Separate and Unequal: The History of Arab Labour in pre-1948 Palestine and Israel

The existence of an Arab labour movement in Palestine before 1948 has virtually been erased from the collective memory of at least the non-Arabic-speaking world. No archives or other comprehensive, reliable written sources survived the Nakba and the subsequent collapse of organised Arab labour in Israel. The historical narrative prevalent in the Western hemisphere presents political initiatives of indigenous Arab workers either as instigated and facilitated by the Histadrut or as a mere propaganda tool of the ruling Arab bourgeois “effendis”. 

From the Mouth of the Lion's Den

On Saturday evening Barbara and Grant invited me to a prayer meeting. Before going there we drove over into Israel to pick up an American woman, Joanne. On the way back we passed a group of Palestinians standing at the side of the road. ‘Stop!’ Joanne cried. ‘I want to witness. Stop! Stop!’ Barbara rammed on the brakes. ‘I’ve got some leaflets with me,’ Joanne explained. ‘Whenever I see Palestinians I give them leaflets so that they can learn about the word of the Lord.’ She brought a sheaf of papers out of her bag and opened the door. I jumped out after her, keen to witness this ‘witnessing’. Joanne was thrusting her leaflets into the hands of the Palestinians, speaking to them in English about the love of Jesus. 

Debate? What debate?

There is a misperception in various world locales of Washington’s debate on the Israeli-Palestinian conflict. Namely, that substantive debate exists at all. In fact, the debate in the power corridors of Washington is highly constrained, almost non-existent. Should we engage with President Mahmoud Abbas now or require him to leap through several more hoops — including civil war — first? Serious argument on the injustice of Israel’s long-running occupation simply does not take place other than at the margins. The reason for the silence has become increasingly clear with the publication of President Carter’s courageous book, Palestine Peace Not Apartheid

Academic Freedom and Professional Responsibility after 9/11

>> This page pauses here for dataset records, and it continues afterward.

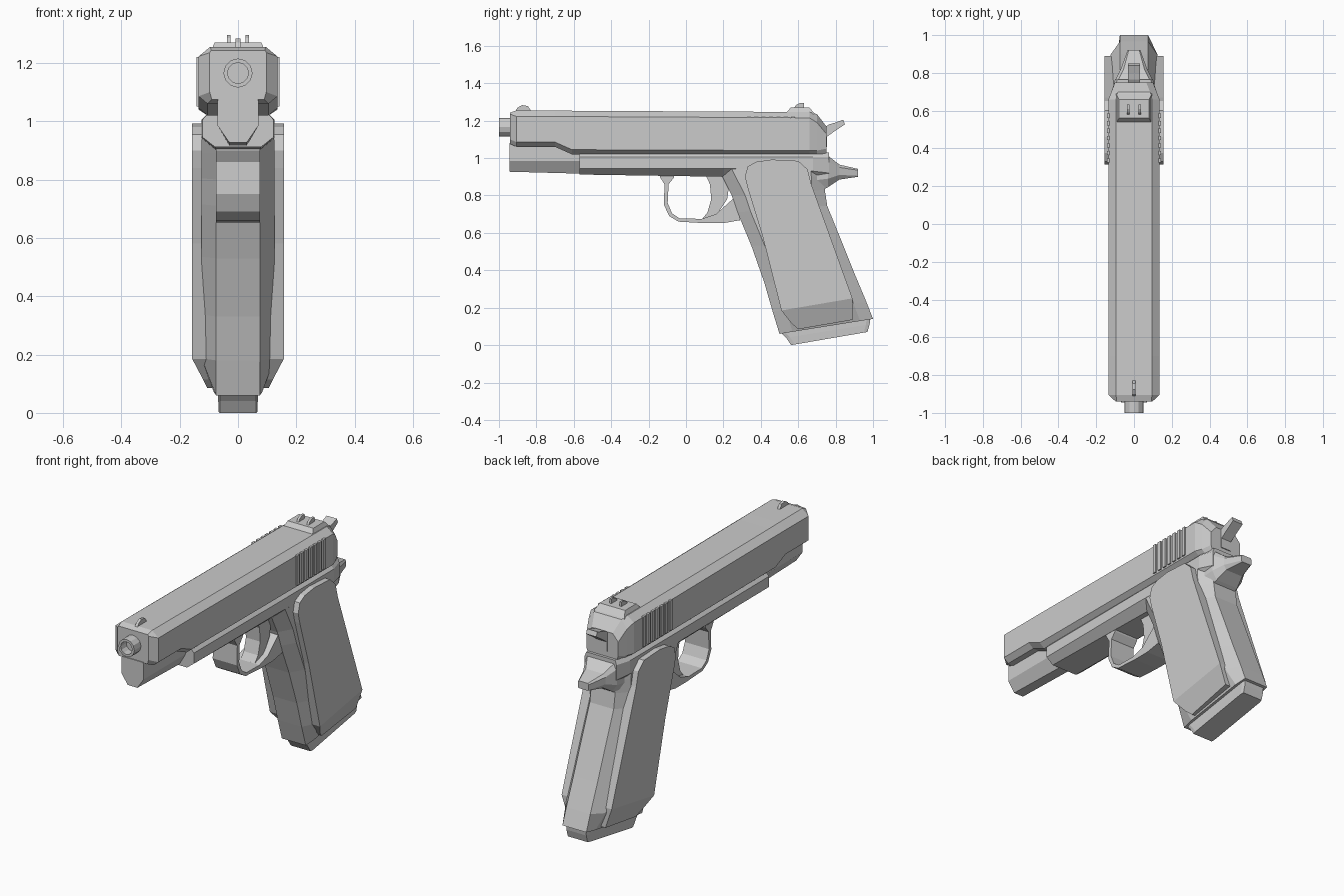
import bpy, bmesh, math
from mathutils import Vector


def make(name, verts, faces):
    bm = bmesh.new()
    vs = [bm.verts.new(v) for v in verts]
    for f in faces:
        bm.faces.new([vs[i] for i in f])
    bmesh.ops.recalc_face_normals(bm, faces=bm.faces)
    me = bpy.data.meshes.new(name)
    bm.to_mesh(me)
    bm.free()
    ob = bpy.data.objects.new(name, me)
    bpy.context.collection.objects.link(ob)
    return ob


def loft(name, rings):
    n = len(rings[0])
    verts = [p for r in rings for p in r]
    faces = [(k * n + i, k * n + (i + 1) % n, (k + 1) * n + (i + 1) % n, (k + 1) * n + i)
             for k in range(len(rings) - 1) for i in range(n)]
    faces += [tuple(range(n)), tuple(range(len(verts) - n, len(verts)))]
    return make(name, verts, faces)


def prism(name, pts, x0, x1):
    # side outline (y, z) pushed from x0 to x1; each may be a list per point
    n = len(pts)
    a = x0 if isinstance(x0, list) else [x0] * n
    b = x1 if isinstance(x1, list) else [x1] * n
    return loft(name, [[(a[i], *p) for i, p in enumerate(pts)],
                       [(b[i], *p) for i, p in enumerate(pts)]])


def section(y, wt, zt, w, zs, zb, wb, z0):
    # eight-sided cross-section at a given y
    half = [(wt, zt), (w, zs), (w, zb), (wb, z0)]
    return [(x, y, z) for x, z in half] + [(-x, y, z) for x, z in reversed(half)]


def grip_ring(front, back, w, n=0.075, c=0.07):
    # eight-sided grip section between a front and a back point
    f, b = Vector((0, *front)), Vector((0, *back))
    d = (b - f).normalized() * c
    half = [(n, f), (w, f + d), (w, b - d), (n, b)]
    return [(x, p.y, p.z) for x, p in half] + [(-x, p.y, p.z) for x, p in reversed(half)]


# Slide with chamfered ends and a stepped underside
loft("slide", [
    section(-0.94, 0.092, 1.243, 0.097, 1.235, 1.10, 0.09, 1.075),
    section(-0.905, 0.095, 1.255, 0.135, 1.222, 1.085, 0.105, 1.06),
    section(-0.70, 0.095, 1.254, 0.135, 1.222, 1.085, 0.105, 1.06),
    section(-0.61, 0.095, 1.253, 0.135, 1.222, 1.045, 0.105, 1.02),
    section(0.66, 0.095, 1.246, 0.135, 1.215, 1.04, 0.105, 1.02),
    section(0.70, 0.085, 1.235, 0.12, 1.19, 1.04, 0.10, 1.02),
    section(0.75, 0.065, 1.17, 0.10, 1.13, 1.05, 0.09, 1.02)])

# Grip ribs on both sides of the slide
for s in (-1, 1):
    for i in range(7):
        y = 0.325 + i * 0.0395
        prism("slide_rib", [(y, 1.05), (y + 0.022, 1.05), (y + 0.022, 1.22), (y, 1.22)],
              s * 0.125, s * 0.143)

# Muzzle tube
loft("muzzle", [[(r * math.cos(a), y, 1.165 + r * math.sin(a))
                 for a in [math.tau * i / 12 for i in range(12)]]
                for r, y in [(0.05, -0.92), (0.05, -1.0), (0.036, -1.0), (0.036, -0.95)]])

# Sights
prism("front_sight", [(-0.92, 1.24), (-0.90, 1.27), (-0.875, 1.283), (-0.845, 1.278),
                      (-0.82, 1.24)], -0.008, 0.008)
loft("rear_sight_base", [[(x, y, z) for x, y in
                          [(-w, y0), (w, y0), (w, y1), (-w, y1)]]
                         for w, y0, y1, z in [(0.095, 0.53, 0.69, 1.235), (0.08, 0.56, 0.66, 1.27)]])
for s in (-1, 1):
    prism("rear_sight_post", [(0.575, 1.265), (0.59, 1.285), (0.61, 1.295), (0.632, 1.295),
                              (0.632, 1.265)], s * 0.025, s * 0.038)

# Lower front housing and frame
loft("front_housing", [section(y, 0.065, 1.08, 0.07, 1.07, 0.985, 0.03, z)
                       for y, z in [(-0.945, 0.927), (-0.5, 0.915)]])
loft("frame", [
    section(-0.57, 0.10, 1.03, 0.122, 1.005, 0.945, 0.08, 0.912),
    section(0.20, 0.10, 1.03, 0.125, 1.005, 0.945, 0.075, 0.90),
    section(0.68, 0.10, 1.03, 0.125, 1.005, 0.93, 0.075, 0.88),
    section(0.765, 0.09, 1.03, 0.10, 1.005, 0.92, 0.06, 0.87)])

# Rear tang
loft("rear_tang", [
    section(0.68, 0.09, 1.02, 0.105, 0.99, 0.88, 0.075, 0.80),
    section(0.76, 0.085, 1.012, 0.10, 0.98, 0.89, 0.07, 0.845),
    section(0.82, 0.055, 0.965, 0.07, 0.95, 0.91, 0.055, 0.885),
    section(0.92, 0.028, 0.942, 0.034, 0.935, 0.905, 0.028, 0.90)])

# Hammer
prism("hammer", [(0.72, 1.06), (0.72, 1.15), (0.765, 1.18), (0.80, 1.19), (0.84, 1.205),
                 (0.85, 1.18), (0.79, 1.14), (0.755, 1.115), (0.755, 1.06)], -0.032, 0.032)

# Grip core and base plate
loft("grip", [grip_ring(*g) for g in [
    ((0.17, 0.95), (0.735, 0.97), 0.124),
    ((0.20, 0.89), (0.74, 0.90), 0.125),
    ((0.245, 0.80), (0.742, 0.83), 0.125),
    ((0.275, 0.71), (0.755, 0.745), 0.125),
    ((0.35, 0.53), (0.83, 0.56), 0.125),
    ((0.42, 0.33), (0.90, 0.385), 0.125),
    ((0.463, 0.18), (0.965, 0.23), 0.125),
    ((0.50, 0.06), (1.0, 0.14), 0.083)]])
loft("base_plate", [grip_ring(*g, 0.062, 0.02) for g in [
    ((0.51, 0.065), (0.985, 0.14), 0.068),
    ((0.535, 0.04), (0.982, 0.112), 0.068),
    ((0.562, 0.0), (0.97, 0.07), 0.066)]])

# Grip panels with a tapered lower end
upper = [(0.315, 0.90), (0.33, 0.955), (0.375, 0.98), (0.46, 0.992), (0.60, 0.985),
         (0.65, 0.94), (0.67, 0.86), (0.89, 0.25), (0.51, 0.185), (0.40, 0.62), (0.385, 0.68)]
upper[-2:] = [(0.41, 0.58), (0.33, 0.84)]
lower = [(0.51, 0.185), (0.89, 0.25), (0.89, 0.135), (0.60, 0.085), (0.565, 0.115)]
for s in (-1, 1):
    prism("grip_panel", upper, s * 0.10, s * 0.157)
    prism("grip_panel_end", lower, s * 0.07, [s * x for x in (0.157, 0.157, 0.118, 0.105, 0.12)])

# Trigger guard swept as a flat band
guard = [((-0.14, 0.92), (-0.06, 0.92)), ((-0.14, 0.90), (-0.065, 0.895)),
         ((-0.115, 0.86), (-0.093, 0.86)), ((-0.118, 0.75), (-0.098, 0.76)),
         ((-0.09, 0.69), (-0.075, 0.705)), ((-0.04, 0.66), (-0.033, 0.677)),
         ((0.10, 0.652), (0.085, 0.675)), ((0.20, 0.652), (0.16, 0.70)),
         ((0.29, 0.668), (0.26, 0.79))]
loft("trigger_guard", [[(-0.076, *o), (0.076, *o), (0.076, *i), (-0.076, *i)] for o, i in guard])

# Trigger
prism("trigger", [(0.10, 0.92), (0.128, 0.86), (0.135, 0.78), (0.115, 0.71), (0.088, 0.676),
                  (0.16, 0.69), (0.22, 0.78), (0.24, 0.92)], -0.045, 0.045)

The Taskforce on Middle East Anthropology is pleased to announce a practical handbook for those facing politically motivated infringements on their teaching or scholarship. Attempts to undermine professors’ abilities to teach and do research are increasingly directed at scholars who seek to provide a contextualized and critical view of recent international developments and their interaction with US foreign policies and practices. This handbook provides an overview of the range and nature of recent challenges to academic freedom. It provides concrete suggestions for how to respond to such attacks and to avoid them in the first place.